START INFORMATION

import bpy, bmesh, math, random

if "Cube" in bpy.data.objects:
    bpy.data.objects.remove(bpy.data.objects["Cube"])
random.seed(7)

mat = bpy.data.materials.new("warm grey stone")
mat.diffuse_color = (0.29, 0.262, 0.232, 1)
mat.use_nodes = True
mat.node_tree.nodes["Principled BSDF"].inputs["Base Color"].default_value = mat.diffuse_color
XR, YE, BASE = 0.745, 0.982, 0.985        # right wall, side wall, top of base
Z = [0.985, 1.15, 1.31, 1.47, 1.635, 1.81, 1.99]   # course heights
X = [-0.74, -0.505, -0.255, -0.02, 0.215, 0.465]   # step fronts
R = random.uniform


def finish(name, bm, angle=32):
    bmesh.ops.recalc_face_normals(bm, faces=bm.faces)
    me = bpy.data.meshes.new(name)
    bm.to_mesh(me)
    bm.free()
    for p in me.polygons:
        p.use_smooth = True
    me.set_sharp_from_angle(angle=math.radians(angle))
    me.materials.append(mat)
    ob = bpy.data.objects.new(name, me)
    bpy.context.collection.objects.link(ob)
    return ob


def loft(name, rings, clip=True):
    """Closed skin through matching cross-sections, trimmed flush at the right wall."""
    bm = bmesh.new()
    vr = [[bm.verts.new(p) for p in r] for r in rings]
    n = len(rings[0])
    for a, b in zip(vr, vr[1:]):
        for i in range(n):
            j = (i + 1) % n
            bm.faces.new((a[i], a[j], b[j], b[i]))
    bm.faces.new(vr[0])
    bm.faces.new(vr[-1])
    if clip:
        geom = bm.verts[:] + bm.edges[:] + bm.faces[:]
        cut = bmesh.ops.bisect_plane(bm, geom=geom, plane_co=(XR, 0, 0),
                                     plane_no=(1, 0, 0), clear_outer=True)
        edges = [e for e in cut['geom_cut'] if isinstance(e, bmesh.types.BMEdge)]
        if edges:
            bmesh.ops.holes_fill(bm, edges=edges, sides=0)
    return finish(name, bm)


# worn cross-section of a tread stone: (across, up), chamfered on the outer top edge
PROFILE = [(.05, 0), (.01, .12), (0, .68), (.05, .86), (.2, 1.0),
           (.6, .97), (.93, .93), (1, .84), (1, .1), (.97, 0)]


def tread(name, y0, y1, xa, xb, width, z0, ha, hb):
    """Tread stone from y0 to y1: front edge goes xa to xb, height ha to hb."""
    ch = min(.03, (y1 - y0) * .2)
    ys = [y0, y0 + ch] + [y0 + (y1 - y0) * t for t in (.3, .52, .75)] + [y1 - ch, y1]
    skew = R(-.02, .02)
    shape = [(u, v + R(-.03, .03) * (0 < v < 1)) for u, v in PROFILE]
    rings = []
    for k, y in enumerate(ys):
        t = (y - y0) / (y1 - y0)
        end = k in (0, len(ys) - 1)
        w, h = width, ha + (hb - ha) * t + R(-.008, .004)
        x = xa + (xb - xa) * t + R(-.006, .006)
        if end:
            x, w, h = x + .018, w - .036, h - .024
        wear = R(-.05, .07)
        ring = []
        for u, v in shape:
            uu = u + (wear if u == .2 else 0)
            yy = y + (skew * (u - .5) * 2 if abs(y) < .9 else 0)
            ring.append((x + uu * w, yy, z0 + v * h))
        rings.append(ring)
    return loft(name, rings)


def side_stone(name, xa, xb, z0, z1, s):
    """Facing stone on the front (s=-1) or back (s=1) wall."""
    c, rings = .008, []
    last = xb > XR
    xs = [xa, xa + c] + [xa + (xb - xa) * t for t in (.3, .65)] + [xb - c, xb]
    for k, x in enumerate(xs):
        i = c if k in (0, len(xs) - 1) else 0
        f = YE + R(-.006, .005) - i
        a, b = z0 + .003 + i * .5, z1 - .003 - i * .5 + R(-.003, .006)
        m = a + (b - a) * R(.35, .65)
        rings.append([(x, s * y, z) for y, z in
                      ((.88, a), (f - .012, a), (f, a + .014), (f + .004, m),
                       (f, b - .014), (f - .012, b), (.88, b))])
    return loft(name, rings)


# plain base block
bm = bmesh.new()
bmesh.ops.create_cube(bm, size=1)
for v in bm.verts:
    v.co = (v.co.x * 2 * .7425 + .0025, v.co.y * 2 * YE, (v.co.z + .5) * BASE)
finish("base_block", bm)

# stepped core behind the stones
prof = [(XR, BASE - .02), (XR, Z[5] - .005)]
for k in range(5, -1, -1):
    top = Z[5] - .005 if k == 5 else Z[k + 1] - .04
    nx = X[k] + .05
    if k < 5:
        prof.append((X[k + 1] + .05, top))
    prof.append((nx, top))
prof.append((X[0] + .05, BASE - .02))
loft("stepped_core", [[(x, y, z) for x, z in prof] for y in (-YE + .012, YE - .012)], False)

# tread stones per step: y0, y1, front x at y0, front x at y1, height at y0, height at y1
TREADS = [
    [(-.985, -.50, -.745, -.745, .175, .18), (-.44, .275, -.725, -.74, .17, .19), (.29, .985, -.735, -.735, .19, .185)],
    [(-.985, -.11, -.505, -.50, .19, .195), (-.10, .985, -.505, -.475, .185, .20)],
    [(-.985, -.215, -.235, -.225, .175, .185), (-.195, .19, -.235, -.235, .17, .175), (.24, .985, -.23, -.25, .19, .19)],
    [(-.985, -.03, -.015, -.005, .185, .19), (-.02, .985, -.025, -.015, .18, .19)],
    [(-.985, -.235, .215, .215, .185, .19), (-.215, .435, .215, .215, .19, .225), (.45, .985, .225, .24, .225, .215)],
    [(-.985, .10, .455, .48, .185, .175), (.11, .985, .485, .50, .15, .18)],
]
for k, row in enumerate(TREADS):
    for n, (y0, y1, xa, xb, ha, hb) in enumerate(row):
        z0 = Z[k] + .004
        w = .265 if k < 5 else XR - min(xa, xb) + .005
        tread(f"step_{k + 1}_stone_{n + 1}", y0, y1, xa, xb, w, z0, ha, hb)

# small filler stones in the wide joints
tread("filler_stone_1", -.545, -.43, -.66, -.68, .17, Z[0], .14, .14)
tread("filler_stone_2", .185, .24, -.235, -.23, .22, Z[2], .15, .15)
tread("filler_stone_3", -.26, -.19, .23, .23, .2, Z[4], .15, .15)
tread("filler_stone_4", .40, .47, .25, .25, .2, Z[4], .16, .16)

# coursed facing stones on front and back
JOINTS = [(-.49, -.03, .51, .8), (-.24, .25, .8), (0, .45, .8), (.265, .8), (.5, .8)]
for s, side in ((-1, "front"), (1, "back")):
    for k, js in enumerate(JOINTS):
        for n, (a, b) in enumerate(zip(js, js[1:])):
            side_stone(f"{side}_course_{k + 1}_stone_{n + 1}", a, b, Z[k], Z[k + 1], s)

END INFORMATION

> [WHAT IS REQUIRED]: Looking at the entries above, copy out every line in which "append" occurs.

> [WORKED SOLUTION]:
    me.materials.append(mat)
            ring.append((x + uu * w, yy, z0 + v * h))
        rings.append(ring)
        rings.append([(x, s * y, z) for y, z in
        prof.append((X[k + 1] + .05, top))
    prof.append((nx, top))
prof.append((X[0] + .05, BASE - .02))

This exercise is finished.